You shouldn’t hate releasing software. Especially if your software is a Web site, not something that comes in an installer or disk image. And yet it’s really easy to get into a state where releases suck. I think that the thought of making releases suck less is the one of the main attractions of continuous deployment.
Here’s a partial list of reasons why releases can suck:
- Releases require downtime. When downtime is required, releases have to be scheduled far in advance, and the release schedule starts to affect other things. It becomes harder to work productively near releases (especially if your source code management is not up to par), and usually downtime releases must occur in the middle of the night or on weekends.
- The prerequisites for each release are not well documented. I’ve been in situations where the release time rolls around, everybody is online and ready, and the proper build wasn’t tagged. Or the production build doesn’t have the production log settings (a mistake I personally have made a number of times). Or the list of database changes that need to be made wasn’t prepared. Or the new build is deployed and the database changes weren’t applied and so you have to start over.
- Releases are too large. At some point, releases become large enough that nobody really knows everything that a release impacts. At the smallest level, a release includes a single bug fix. It’s easy to understand the possible risks involved with such a release. A release that includes hundreds or even dozens of changes can become unmanageable.
- Releases are insufficiently tested. Nothing’s worse than everyone waiting in a holding pattern while developers furiously bang away to fix a bug that slipped into the release and was only found when the code went out.
- People don’t have enough to do. In many cases, lots of people have to be available for a release, but they spend a lot of that time waiting for things to happen. Frustrating.
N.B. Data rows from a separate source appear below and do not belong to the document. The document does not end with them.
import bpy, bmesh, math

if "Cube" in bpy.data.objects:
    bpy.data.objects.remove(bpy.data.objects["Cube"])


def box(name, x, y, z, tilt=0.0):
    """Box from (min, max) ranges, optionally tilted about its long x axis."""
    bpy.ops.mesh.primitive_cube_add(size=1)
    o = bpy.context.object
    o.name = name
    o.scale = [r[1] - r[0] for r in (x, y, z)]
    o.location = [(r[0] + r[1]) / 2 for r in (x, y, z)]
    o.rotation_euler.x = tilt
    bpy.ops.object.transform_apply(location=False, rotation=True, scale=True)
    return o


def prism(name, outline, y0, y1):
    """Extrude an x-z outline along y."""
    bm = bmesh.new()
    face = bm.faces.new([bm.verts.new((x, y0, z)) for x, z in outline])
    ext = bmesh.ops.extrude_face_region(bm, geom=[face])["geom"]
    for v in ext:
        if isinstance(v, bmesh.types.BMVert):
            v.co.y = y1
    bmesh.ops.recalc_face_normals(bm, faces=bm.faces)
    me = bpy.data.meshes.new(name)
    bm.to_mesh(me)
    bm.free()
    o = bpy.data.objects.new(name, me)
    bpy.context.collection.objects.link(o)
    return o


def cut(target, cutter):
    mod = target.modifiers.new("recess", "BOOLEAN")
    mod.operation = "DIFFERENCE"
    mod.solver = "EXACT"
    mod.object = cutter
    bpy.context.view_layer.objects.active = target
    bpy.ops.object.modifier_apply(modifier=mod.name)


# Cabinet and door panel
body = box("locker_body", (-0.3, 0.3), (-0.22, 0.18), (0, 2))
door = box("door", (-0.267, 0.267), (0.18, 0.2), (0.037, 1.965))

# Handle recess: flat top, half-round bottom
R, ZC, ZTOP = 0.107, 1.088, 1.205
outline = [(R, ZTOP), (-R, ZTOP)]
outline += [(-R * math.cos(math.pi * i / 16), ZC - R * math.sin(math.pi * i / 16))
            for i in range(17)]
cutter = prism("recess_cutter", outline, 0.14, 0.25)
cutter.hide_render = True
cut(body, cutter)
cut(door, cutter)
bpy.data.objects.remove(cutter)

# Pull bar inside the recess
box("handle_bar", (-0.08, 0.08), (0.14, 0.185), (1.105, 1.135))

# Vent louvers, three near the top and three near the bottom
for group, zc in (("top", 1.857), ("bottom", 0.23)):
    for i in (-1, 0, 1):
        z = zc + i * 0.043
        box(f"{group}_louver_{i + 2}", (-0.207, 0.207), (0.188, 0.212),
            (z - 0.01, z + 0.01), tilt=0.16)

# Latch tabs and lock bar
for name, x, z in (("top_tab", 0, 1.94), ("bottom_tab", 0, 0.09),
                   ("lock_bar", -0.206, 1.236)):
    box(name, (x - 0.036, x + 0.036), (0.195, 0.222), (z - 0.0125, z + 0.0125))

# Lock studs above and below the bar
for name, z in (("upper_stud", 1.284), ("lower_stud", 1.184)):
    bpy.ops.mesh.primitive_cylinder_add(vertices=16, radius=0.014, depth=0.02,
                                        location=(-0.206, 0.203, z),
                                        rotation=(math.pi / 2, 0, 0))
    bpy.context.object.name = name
- Releases take too long. Sometimes the release process is just too cumbersome. Getting releases right is important but ultimately the actual release process is just a form of housekeeping. The more people that are involved and the longer it takes, the more resources are used that could be better applied to something else. Plus most of the work associated with a release is really boring.
My theory is that releases don’t have to suck. The releases I’m involved with exhibit few of these problems, but my goal for 2010 is to eliminate the remaining problems to excise the remaining suckiness.
If you liked this, you may also like my post When deployments go wrong from a couple of years ago.
December 22, 2009 at 11:16 pm
Great list Rafe. I love releasing as soon as possible. For quick fixes it could be minutes after a reported bug. For more invasive changes it might require a couple of days and more coordination. Recently due to staff cuts I’ve taken on more of the release part of the development cycle in addition to my other duties, and it’s wonderful to be able to shorten the release cycle when it’s appropriate.